With Flash focusing on its two speedsters, and Arrow still getting their ensemble work together, and Supergirl still being a mostly one-woman show, it's nice to see an ensemble that sticks together, works together, and actually gets stuff done. And if this George Lucas-centric episode is any indication of its tone and overall style moving forward, I'm very optimistic about the second half of the season being even stronger than the first half.

Supergirl - B-
The Flash - B
Arrow - A
Legends of Tomorrow - A-

Best scene: The final Legends fight starting from the trash compactor to the escape on the Wave Rider is fantastic.

Best feel-good moment: Big fan of Cisco and H.W. finally getting along at the opening of the Museum.

Most inspiring moment: Supergirl taking multiple tazes to protect the kidnapped Earthlings is pitch perfect Kara.

Best pairing: Tied between Marty and Rory on Legends or Barry and Wally finally getting that Flash/Kid Flash dynamic down.

Most important current storyline that I'm thinking about because of the current social issues: Alex and Maggie's relationship I think has been done incredibly well. I feel like TV and movies are still trying to get non-cis relationships right in their portrayals but this one feels the truest to me. Alex coming out to Kara played like how I've heard a lot of my friends' stories play out and that heartens me.

Most forgotten character this week: I almost said Jimmy Olsen, but he does have the opening Guardian fight before disappearing for pretty much the whole episode. Instead, the honor goes to J'onn, whose Martian DNA can't survive the atmosphere on Maaldoria to lead the rescue. So he sends a sun grenade with Alex to restore Kara's drained powers after being under Maaldoria's red sun. 

Favorite little scene: Mon-El covers himself with the blanket on the couch when he sits next to Kara and admits he wants to be a hero. The slow burn on this relationship is also wonderful. They're quickly becoming my favorite couple of the Arrowverse.

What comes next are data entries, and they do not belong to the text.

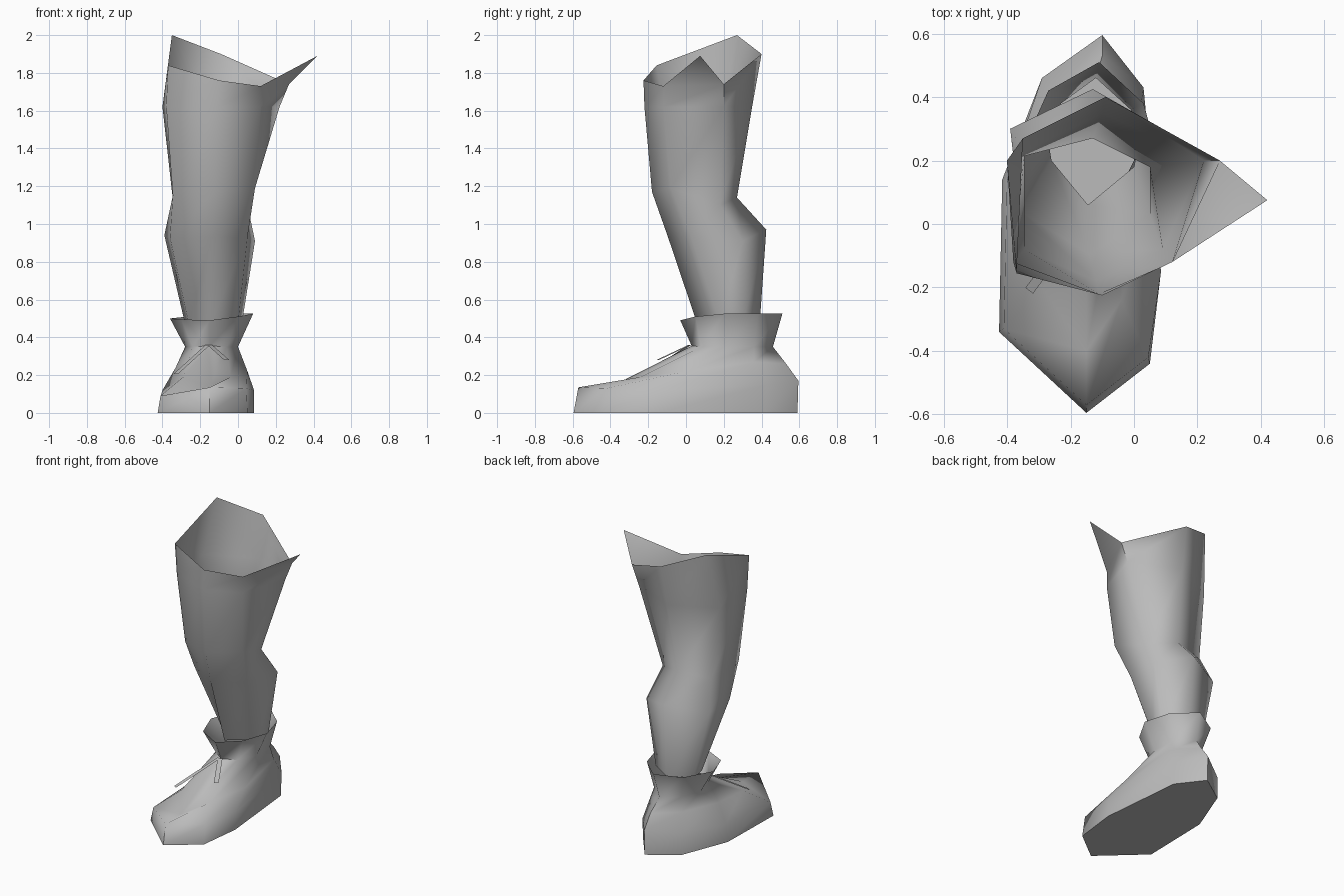
import bpy, bmesh, math
from mathutils import Vector

cube = bpy.data.objects.get("Cube")
if cube:
    bpy.data.objects.remove(cube, do_unlink=True)


def make_material(name, value):
    mat = bpy.data.materials.new(name)
    mat.use_nodes = True
    colour = (value, value, value, 1)
    mat.diffuse_color = colour
    mat.node_tree.nodes["Principled BSDF"].inputs["Base Color"].default_value = colour
    return mat


grey = make_material("plain grey", 0.5)


def finish(name, bm, angle):
    mesh = bpy.data.meshes.new(name)
    bm.to_mesh(mesh)
    bm.free()
    mesh.materials.append(grey)
    obj = bpy.data.objects.new(name, mesh)
    bpy.context.collection.objects.link(obj)
    bpy.ops.object.select_all(action="DESELECT")
    obj.select_set(True)
    bpy.context.view_layer.objects.active = obj
    bpy.ops.object.shade_smooth_by_angle(angle=math.radians(angle))
    return obj


def loft(rings):
    """Skin closed rings, listed bottom to top and counter-clockwise."""
    bm = bmesh.new()
    rows = [[bm.verts.new(p) for p in ring] for ring in rings]
    for low, high in zip(rows, rows[1:]):
        n = len(low)
        for i in range(n):
            j = (i + 1) % n
            bm.faces.new((low[i], low[j], high[j], high[i]))
    return bm, rows


# Leg: open tube with a ragged rim
shin = [(-.26, .20, .47), (-.145, .06, .47), (0, .18, .47),
        (.02, .30, .47), (-.12, .39, .47), (-.28, .32, .47)]
calf = [(-.36, .04, .93), (-.14, -.095, .93), (.05, .03, .93),
        (.09, .30, .91), (-.13, .425, .97), (-.39, .30, .94)]
knee = [(-.345, -.08, 1.15), (-.12, -.18, 1.17), (.09, -.08, 1.19),
        (.05, .18, 1.10), (-.13, .27, 1.14), (-.345, .22, 1.13)]
thigh = [(-.38, -.12, 1.62), (-.11, -.22, 1.62), (.12, -.12, 1.62),
         (.22, .20, 1.62), (-.10, .35, 1.62), (-.40, .20, 1.62)]
rim = [(-.37, -.155, 1.84), (-.10, -.225, 1.76), (.12, -.12, 1.73),
       (.27, .20, 1.74), (-.09, .40, 1.90), (-.35, .27, 2.0)]
bm, rows = loft([shin, calf, knee, thigh, rim])
spike = bm.verts.new((.42, .075, 1.89))
bm.faces.new((rows[-1][2], rows[-1][3], spike))
finish("leg", bm, 75)

# Shoe: sole, upper, ankle and flared collar
sole = [(-.15, -.595, 0), (.05, -.44, 0), (.085, -.15, 0), (.03, .42, 0),
        (-.10, .59, 0), (-.29, .46, 0), (-.415, .14, 0), (-.425, -.34, 0)]
edge = [(-.15, -.57, .135), (.045, -.42, .13), (.085, -.15, .12), (.03, .43, .15),
        (-.10, .595, .17), (-.29, .46, .15), (-.40, .14, .12), (-.41, -.33, .09)]
instep = [(-.15, -.40, .137), (-.04, -.24, .19), (.05, 0, .22), (.02, .36, .27),
          (-.10, .53, .26), (-.25, .40, .26), (-.33, .12, .24), (-.29, -.20, .19)]
ankle = [(-.15, .03, .355), (-.06, .08, .35), (0, .20, .35), (-.01, .36, .35),
         (-.12, .46, .35), (-.23, .38, .35), (-.28, .24, .35), (-.24, .10, .35)]
collar = [(-.15, -.03, .49), (0, .05, .51), (.08, .20, .525), (.03, .38, .525),
          (-.11, .51, .525), (-.27, .42, .51), (-.36, .22, .50), (-.30, .05, .495)]
bm, rows = loft([sole, edge, instep, ankle, collar])
bm.faces.new(list(reversed(rows[0])))
finish("shoe", bm, 75)


# Laces: thin flat strips hanging from the ankle
def lace(name, start, end, width=.03):
    a, b = Vector(start), Vector(end)
    side = (b - a).cross(Vector((0, 0, 1))).normalized() * width / 2
    bm = bmesh.new()
    bm.faces.new([bm.verts.new(p) for p in (a - side, a + side, b + side, b - side)])
    finish(name, bm, 30)


lace("long_lace", (-.16, .02, .36), (-.33, -.21, .205))
lace("short_lace", (-.15, .02, .36), (-.06, -.15, .28))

Best dramatic moment: Felicity's got a ton, but I'll pick her direct confrontation of Laurel while Black Siren sits in her cell. She's got some cutting lines there.

Speaking of cutting lines, Best Felicity/Cisco/Jax/Winn one-liner: I already mentioned it, it's Winn's "I'm not the Red Shirt! YOU'RE the Red Shirt!"